The captain backed out an order! The distinct tone of urgency could be heard in his voice. David for the life of him could not remember a word of the order. All he could think about was the picture of his colleague’s wife with the new baby in her arms. He had to do something now.
Against all his raging natural instincts, David stepped sideways to try to clear the ground in front of his colleague. It was the wrong move. The time had run out. He heard the captain’s loud shout at the same time as he heard the bomb go off. Boom! The whole earth shock, and then there was…. Nothingness. David thought to himself. This must be what it is like to die. I must be dying. Then he had no more thoughts.
That was three months ago. It’s a miracle he did not die. What is left of him is hard to live with.
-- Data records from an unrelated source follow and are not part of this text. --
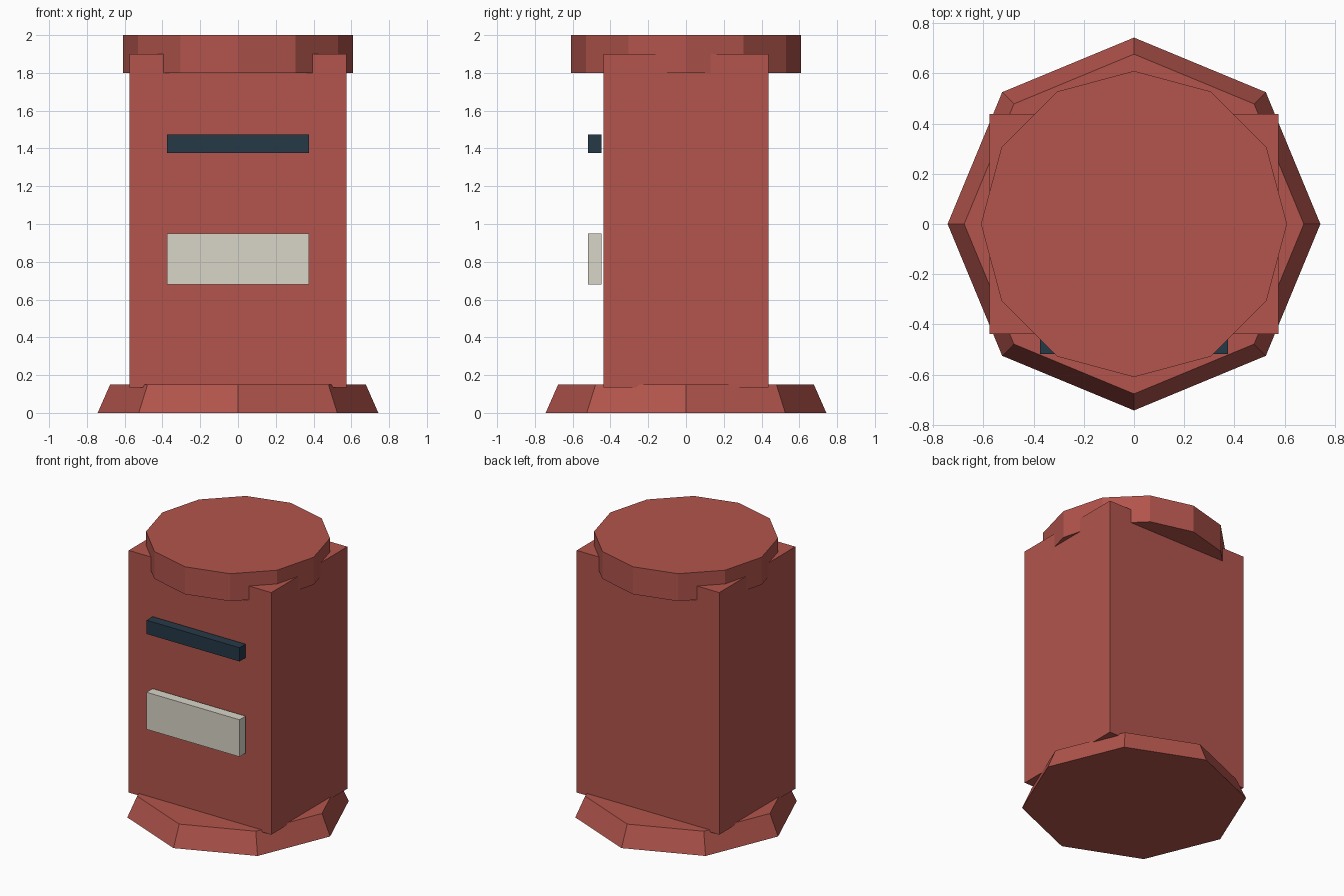
import bpy
import math

if "Cube" in bpy.data.objects:
    bpy.data.objects.remove(bpy.data.objects["Cube"])


def material(name, rgb):
    m = bpy.data.materials.new(name)
    m.diffuse_color = (*rgb, 1.0)
    m.use_nodes = True
    m.node_tree.nodes["Principled BSDF"].inputs["Base Color"].default_value = m.diffuse_color
    return m


RED = material("brick red", (0.445, 0.089, 0.072))
CREAM = material("cream", (0.694, 0.665, 0.578))
NAVY = material("dark slate", (0.019, 0.041, 0.063))


def box(name, mat, x, y, z):
    """Box spanning the given (low, high) ranges."""
    bpy.ops.mesh.primitive_cube_add(size=1, location=[sum(r) / 2 for r in (x, y, z)])
    ob = bpy.context.object
    ob.scale = [r[1] - r[0] for r in (x, y, z)]
    bpy.ops.object.transform_apply(location=False, rotation=False, scale=True)
    ob.name = name
    ob.data.materials.append(mat)


def prism(name, mat, sides, r_bottom, r_top, z):
    """Upright prism or frustum with a corner on the x axis."""
    bpy.ops.mesh.primitive_cone_add(vertices=sides, radius1=r_bottom, radius2=r_top,
                                    depth=z[1] - z[0], location=(0, 0, sum(z) / 2))
    ob = bpy.context.object
    ob.name = name
    ob.data.materials.append(mat)


# Flared eight-sided foot
prism("base", RED, 8, 0.743, 0.677, (0.0, 0.15))
# Main pillar
box("body", RED, (-0.575, 0.575), (-0.438, 0.438), (0.135, 1.9))
# Twelve-sided lid
prism("cap", RED, 12, 0.61, 0.61, (1.8, 2.0))
# Posting slot and notice plate, standing just off the front
box("slot", NAVY, (-0.375, 0.375), (-0.518, -0.448), (1.375, 1.475))
box("notice_plate", CREAM, (-0.375, 0.375), (-0.518, -0.448), (0.68, 0.95))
As he lays here in hospital back at home having had so many near death episodes, in and out of comas, surgeries to save his life, with his life still hanging in the balance, blind and limbless, fighting to wanting to live, even more so after each of the numerous surgeries he has had, he realised he desperately wanted to live.
He was satisfied with what he has seen of the world so far. Now he was ready to settle down. To really live. His progress everyday was a surprise to all. Any one visiting him comes away with their faith in human kindness restored. David makes sure he tells them that he is no hero, he simply followed his natural instinct and that instinct tells him that there is so much more of life for him to live. He will fight to live. He is not about to give up now.
David is happy that, through his actions the life of a new father and husband had been spared. This whole experience has peeked his desire to live despite the seemingly un surmountable disabilities he will have to live with. No matter what the doctors say, he knows he will live. This was meant to be. His life now counts for something. He is survivor. Not only that, he has stared death in the face and refused to let it take both him and his colleague. David can barely talk, but his speech is so clear to anyone who listens. Life is for the living, you can fight both for yours and that of others. Never give up. Never give in. Once a hero, always a hero. Come on soldier. The battle is not over yet. That is the voice of his commanding officer ringing in his head even now lying here, half dead. It is an order he intends to obey.